Texas’s Big Bend National Park is a borderland of striking desert canyons, rocky mesas, and high-altitude forests—and it’s supposedly even more grand on the Mexican side. There, peaks rise to 10,000 feet, and bears and bighorns roam a reportedly untrammeled wilderness. That’s partially what drove Presidents Obama and Calderon to move forward with plans to create an international peace park on the U.S.-Mexico border.
The park would be modeled after the wildly successful Waterton-Glacier Peace Park we co-manage with our do-gooder little brother Canada. But making a national park work on the southern border is a lot harder than the north. For one, we’d have to struggle to secure a rugged area known for drug smuggling that’s the size of Rhode Island and Delaware combined.
Proponents claim that the Big Bend area is known for far less smuggling than other areas along the border— but local sheriff Ronnie Dodson still isn’t a fan.
“I definitely wouldn’t go over there,” he says.”Within a month, between us and Border Patrol, we’ve caught 6,000 pounds of marijuana coming out of there [and] numerous illegal aliens. The problem is when people say we’re the least, it’s because we’re the biggest — and we miss a lot.”

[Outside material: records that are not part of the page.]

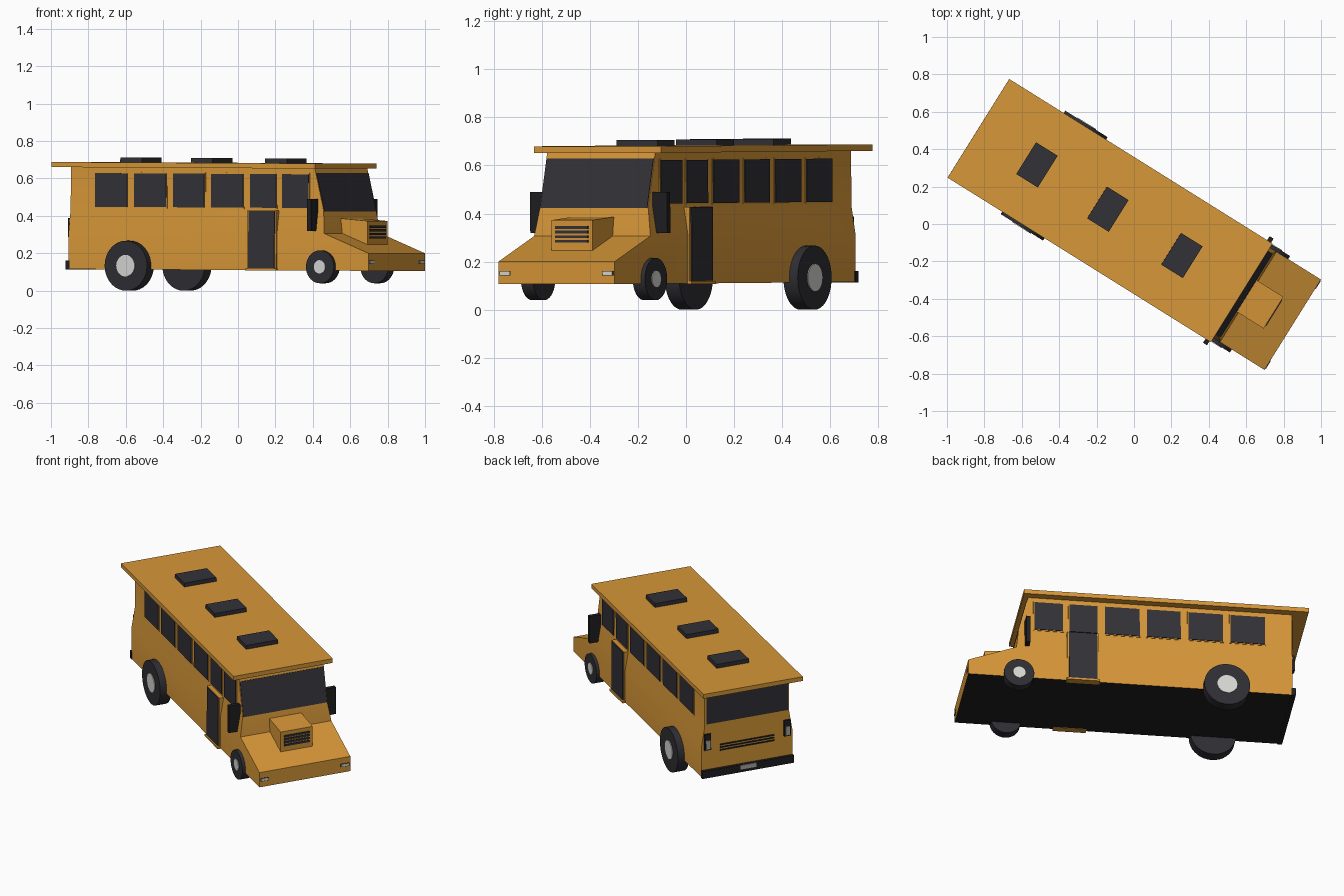
import bpy, bmesh, math
from mathutils import Matrix

if "Cube" in bpy.data.objects:
    bpy.data.objects.remove(bpy.data.objects["Cube"])

# Local frame: x forward along the bus, y to its left, z up; then placed diagonally
PLACE = (Matrix.Rotation(math.radians(-32), 4, 'Z') @ Matrix.Rotation(0.005, 4, 'Y')
         @ Matrix.Translation((0, -0.007, 0)))


def material(name, r, g, b):
    m = bpy.data.materials.new(name)
    m.diffuse_color = (r, g, b, 1)
    m.use_nodes = True
    m.node_tree.nodes["Principled BSDF"].inputs["Base Color"].default_value = m.diffuse_color
    return m


ORANGE = material("bus_orange", 0.68, 0.31, 0.04)
GLASS = material("dark_glass", 0.031, 0.031, 0.039)
RUBBER = material("rubber", 0.028, 0.028, 0.034)
BLACK = material("black_trim", 0.014, 0.014, 0.016)
HUB = material("hub_grey", 0.68, 0.68, 0.66)
LAMP = material("lamp_grey", 0.42, 0.40, 0.37)


def finish(bm, name, *mats, smooth=False):
    bmesh.ops.recalc_face_normals(bm, faces=bm.faces)
    me = bpy.data.meshes.new(name)
    bm.to_mesh(me)
    bm.free()
    ob = bpy.data.objects.new(name, me)
    bpy.context.collection.objects.link(ob)
    for m in mats:
        me.materials.append(m)
    ob.matrix_world = PLACE
    if smooth:
        bpy.context.view_layer.objects.active = ob
        ob.select_set(True)
        bpy.ops.object.shade_smooth_by_angle(angle=math.radians(25))
        ob.select_set(False)
    return ob


def prism(name, profile, y0, y1, mat):
    """Side profile (x, z) extruded across the bus."""
    bm = bmesh.new()
    a = [bm.verts.new((x, y0, z)) for x, z in profile]
    b = [bm.verts.new((x, y1, z)) for x, z in profile]
    n = len(profile)
    bm.faces.new(a)
    bm.faces.new(b)
    for i in range(n):
        j = (i + 1) % n
        bm.faces.new((a[i], a[j], b[j], b[i]))
    return finish(bm, name, mat)


def box(name, x0, x1, y0, y1, z0, z1, mat):
    return prism(name, [(x0, z0), (x1, z0), (x1, z1), (x0, z1)], y0, y1, mat)


def disc(name, x, y, z, r, depth, mat, seg=36):
    bm = bmesh.new()
    bmesh.ops.create_cone(bm, cap_ends=True, segments=seg, radius1=r, radius2=r, depth=depth,
                          matrix=Matrix.Translation((x, y, z)) @ Matrix.Rotation(math.pi / 2, 4, 'X'))
    return finish(bm, name, mat, smooth=True)


# Body shell: side outline with the upper walls set in above the belt line
outline = [(-.887, .111), (1.004, .111), (1.004, .205), (.723, .31), (.708, .43),
           (.65, .66), (-.887, .66), (-.887, .43), (-.887, .31)]
bm = bmesh.new()
sides = []
for s in (-1, 1):
    vs = [bm.verts.new((x, s * (.285 if z < .4 else .265), z)) for x, z in outline]
    sides.append(vs)
    for idx in ((0, 1, 2, 3, 8), (8, 3, 4, 7), (7, 4, 5, 6)):
        bm.faces.new([vs[i] for i in idx])
for i in range(9):
    j = (i + 1) % 9
    f = bm.faces.new((sides[0][i], sides[0][j], sides[1][j], sides[1][i]))
    f.material_index = 1 if i == 0 else 0   # dark underside
finish(bm, "body", ORANGE, BLACK, smooth=True)

# Roof slab and hatches
box("roof", -.98, .68, -.311, .311, .656, .683, ORANGE)
for x in (-.611, -.164, .303):
    box("roof_hatch", x - .068, x + .068, -.1, .1, .68, .708, GLASS)

# Windscreen
prism("windscreen", [(.704, .425), (.653, .63), (.661, .632), (.712, .427)], -.262, .262, GLASS)

# Engine housing with grille bars
prism("engine_housing", [(.70, .28), (.882, .24), (.882, .377), (.70, .391)], -.1, .1, ORANGE)
for i in range(4):
    z = .283 + i * .019
    box("grille_bar", .88, .887, -.08, .08, z, z + .012, GLASS)

# Windows, doors, mirrors and lights on both sides
windows = [(-.73, -.528), (-.485, -.283), (-.238, -.042), (.001, .203), (.247, .411), (.449, .615)]
for s in (-1, 1):
    for a, b in windows:
        ya, yb = s * .262, s * .268
        box("window_frame", a - .006, b + .006, ya, yb, .439, .631, ORANGE)
        box("side_window", a, b, ya, s * .272, .445, .625, GLASS)
    box("door_frame", .243, .427, s * .26, s * .292, .111, .43, ORANGE)
    box("door", .253, .417, s * .26, s * .297, .122, .428, GLASS)
    box("door_step", .238, .432, s * .26, s * .304, .109, .121, ORANGE)
    box("mirror", .648, .672, s * .262, s * .336, .322, .493, BLACK)
    box("headlight_rim", 1.0, 1.006, s * .225, s * .279, .147, .167, BLACK)
    box("headlight", 1.0, 1.008, s * .229, s * .275, .150, .164, HUB)
    box("tail_light_case", -.9, -.88, s * .23, s * .27, .283, .383, BLACK)
    box("tail_light", -.904, -.895, s * .237, s * .263, .29, .345, LAMP)
    # Wheels
    for end, x, r, y0, y1, h in (("rear", -.5, .1335, .256, .326, .058),
                                 ("front", .71, .088, .245, .304, .036)):
        disc(end + "_tyre", x, s * (y0 + y1) / 2, .131, r, y1 - y0, RUBBER)
        disc(end + "_hub", x, s * y1, .131, h, .008, HUB, 24)

# Rear window, vent, bumper and plate
box("rear_window", -.893, -.88, -.255, .255, .445, .625, GLASS)
for i in range(3):
    z = .262 + i * .017
    box("rear_vent", -.892, -.88, -.17, .17, z, z + .008, BLACK)
box("rear_bumper", -.905, -.88, -.287, .287, .109, .156, BLACK)
box("rear_plate", -.91, -.9, -.05, .05, .128, .154, LAMP)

Texas senator Kay Bailey Hutchison has promised to oppose an international park, but congressional rep for the Big Bend wrote the resolution to move forward with the park.
“This is a very difficult time to be doing this,” he says, “but I want to stress that the more communication we have with Mexico the better we will be.”

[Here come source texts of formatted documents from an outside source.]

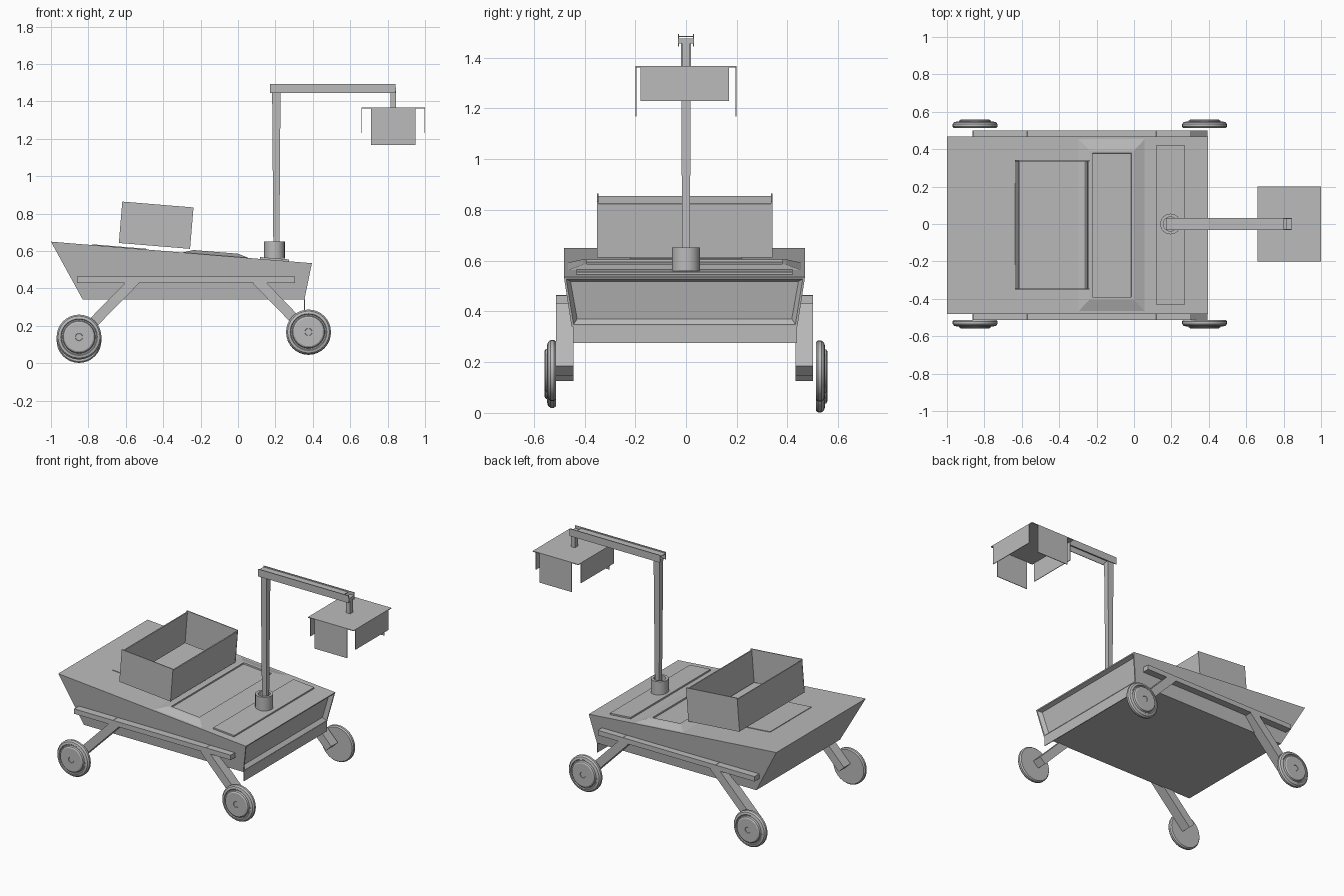
import bpy, bmesh, math
from mathutils import Matrix, Vector

if "Cube" in bpy.data.objects:
    bpy.data.objects.remove(bpy.data.objects["Cube"])

grey = bpy.data.materials.new("light_grey")
grey.diffuse_color = (0.5, 0.5, 0.5, 1)
grey.use_nodes = True
grey.node_tree.nodes["Principled BSDF"].inputs["Base Color"].default_value = grey.diffuse_color

YC = -0.006                                  # body centre line
SLOPE = math.atan2(0.115, 1.395)             # deck falls towards +x
TILT = Matrix.Rotation(SLOPE, 4, 'Y')


def deck(x):
    return 0.65 - (x + 1) * 0.115 / 1.395


def finish(name, bm, smooth=False):
    bmesh.ops.recalc_face_normals(bm, faces=bm.faces)
    me = bpy.data.meshes.new(name)
    bm.to_mesh(me)
    bm.free()
    ob = bpy.data.objects.new(name, me)
    bpy.context.collection.objects.link(ob)
    me.materials.append(grey)
    if smooth:
        bpy.context.view_layer.objects.active = ob
        ob.select_set(True)
        bpy.ops.object.shade_smooth_by_angle(angle=math.radians(30))
        ob.select_set(False)
    return ob


def block(name, centre, size, rot=Matrix(), top=(1, 1)):
    """Box with an optional scaled top."""
    bm = bmesh.new()
    bmesh.ops.create_cube(bm, size=1)
    for v in bm.verts:
        kx, ky = top if v.co.z > 0 else (1, 1)
        v.co = Vector((v.co.x * size[0] * kx, v.co.y * size[1] * ky, v.co.z * size[2]))
    bm.transform(Matrix.Translation(centre) @ rot)
    return finish(name, bm)


def span(name, x, y, z):
    """Box given by its extents."""
    return block(name, [(a + b) / 2 for a, b in (x, y, z)], [b - a for a, b in (x, y, z)])


def lathe(name, profile, matrix, steps=32):
    bm = bmesh.new()
    vs = [bm.verts.new((r, 0, h)) for r, h in profile]
    es = [bm.edges.new(p) for p in zip(vs, vs[1:])]
    bmesh.ops.spin(bm, geom=vs + es, cent=(0, 0, 0), axis=(0, 0, 1),
                   angle=2 * math.pi, steps=steps)
    bmesh.ops.remove_doubles(bm, verts=bm.verts, dist=1e-5)
    bm.transform(matrix)
    return finish(name, bm, True)


# Hull: side profile, narrower below, recessed panel in the +x end
bm = bmesh.new()
sides = []
for s in (-1, 1):
    sides.append([bm.verts.new((x, YC + s * w, z)) for x, z, w in
                  ((-1, 0.65, 0.475), (-0.83, 0.34, 0.445),
                   (0.355, 0.34, 0.445), (0.395, 0.535, 0.475))])
bm.faces.new(sides[0])
bm.faces.new(sides[1][::-1])
for i in range(4):
    j = (i + 1) % 4
    bm.faces.new((sides[0][i], sides[0][j], sides[1][j], sides[1][i]))
bmesh.ops.recalc_face_normals(bm, faces=bm.faces)
end = max(bm.faces, key=lambda f: f.calc_center_median().x)
bmesh.ops.inset_region(bm, faces=[end], thickness=0.012)
bmesh.ops.inset_region(bm, faces=[end], thickness=0.022, depth=-0.025)
finish("hull", bm)

# Lip hanging below the +x end
span("lower_lip", (0.352, 0.357), (-0.445, 0.437), (0.276, 0.345))

# Raised hatch with a recessed centre
bm = bmesh.new()
bmesh.ops.create_cube(bm, size=1)
for v in bm.verts:
    k = v.co.z > 0
    v.co = Vector((v.co.x * (0.24 if k else 0.38), v.co.y * (0.80 if k else 0.945),
                   0.018 if k else -0.004))
top = max(bm.faces, key=lambda f: f.calc_center_median().z)
bmesh.ops.inset_region(bm, faces=[top], thickness=0.022)
bmesh.ops.inset_region(bm, faces=[top], thickness=0.001, depth=-0.01)
bm.transform(Matrix.Translation((-0.12, YC, deck(-0.12))) @ TILT)
finish("hatch", bm)

# Deck plates
block("mast_plate", (0.195, YC, deck(0.195) + 0.002), (0.155, 0.85, 0.016), TILT)
block("rear_plate", (-0.635, 0, deck(-0.635) + 0.001), (0.29, 0.44, 0.006), TILT)

# Open cargo box, four thin walls tilted with the deck
box_at = Matrix.Translation((-0.4375, -0.005, 0.738))
for s, side in ((-1, "left"), (1, "right")):
    m = box_at @ TILT
    block("box_end_" + side, m @ Vector((s * 0.186, 0, -0.004)), (0.008, 0.68, 0.212), TILT)
    block("box_side_" + side, m @ Vector((0, s * 0.343, 0)), (0.382, 0.006, 0.222), TILT)

# Side rails and slanted legs
for s, side in ((-1, "front"), (1, "back")):
    span("rail_" + side, (-0.86, 0.305), sorted((YC + s * 0.435, YC + s * 0.507)),
         (0.43, 0.463))
    for x0, x1, z1, where in ((-0.55, -0.845, 0.145, "left"), (0.10, 0.372, 0.165, "right")):
        a, b = Vector((x0, 0, 0.445)), Vector((x1, 0, z1))
        d = b - a
        rot = Matrix.Rotation(math.atan2(-d.z, d.x), 4, 'Y')
        mid = (a + b) / 2
        block("leg_%s_%s" % (side, where), (mid.x, YC + s * 0.472, mid.z),
              (d.length, 0.07, 0.055), rot)

# Wheels: flat inside, stepped outside
wheel = [(0, 0), (0.113, 0), (0.12, 0.008), (0.12, 0.022), (0.112, 0.032),
         (0.098, 0.036), (0.094, 0.031), (0.088, 0.031), (0.084, 0.041), (0.076, 0.046),
         (0.02, 0.046), (0.018, 0.043), (0, 0.043)]
for s, side, zr, zf in ((-1, "front", 0.14, 0.167), (1, "back", 0.122, 0.165)):
    turn = Matrix.Rotation(-s * math.pi / 2, 4, 'X')
    y = s * 0.512
    lathe("wheel_%s_left" % side, wheel, Matrix.Translation((-0.85, y, zr)) @ turn)
    lathe("wheel_%s_right" % side, wheel, Matrix.Translation((0.377, y, zf)) @ turn)

# Mast in its cup
lathe("mast_cup", [(0, 0), (0.055, 0), (0.055, 0.092), (0.038, 0.092), (0.038, 0.05), (0, 0.05)],
      Matrix.Translation((0.195, 0, 0.56)), 24)
block("mast", (0.205, 0, 1.03), (0.032, 0.030, 0.85), top=(1.4, 1.3))

# Arm: inverted channel
span("arm_top", (0.17, 0.80), (-0.03, 0.03), (1.482, 1.486))
for s in (-1, 1):
    span("arm_side", (0.17, 0.843), sorted((s * 0.027, s * 0.031)), (1.445, 1.494))
span("arm_pin", (0.815, 0.845), (-0.03, 0.03), (1.455, 1.475))
span("lamp_rod", (0.815, 0.845), (-0.015, 0.015), (1.364, 1.47))

# Lamp: thin top with four hanging flaps
span("lamp_top", (0.66, 1.0), (-0.2, 0.2), (1.362, 1.367))
for x in (0.662, 0.998):
    span("lamp_end_flap", (x - 0.002, x + 0.002), (-0.18, 0.17), (1.23, 1.364))
for y in (-0.198, 0.198):
    span("lamp_side_flap", (0.71, 0.95), (y - 0.002, y + 0.002), (1.168, 1.364))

“It’s just a matter of the two countries getting together and saying let’s do this and come up with a plan, and then we’ll work on the security issues, we’ll work on the border crossing issues,” El Paso-area conservationist Rick Lobello says.
So how ’bout it? Are you in favor of an expanded Big Bend with wilder Mexican territory? 10,000-foot peaks and capable, international stewardship sound good to us, but let fly in the comments section below.
Image Credit: UltraRob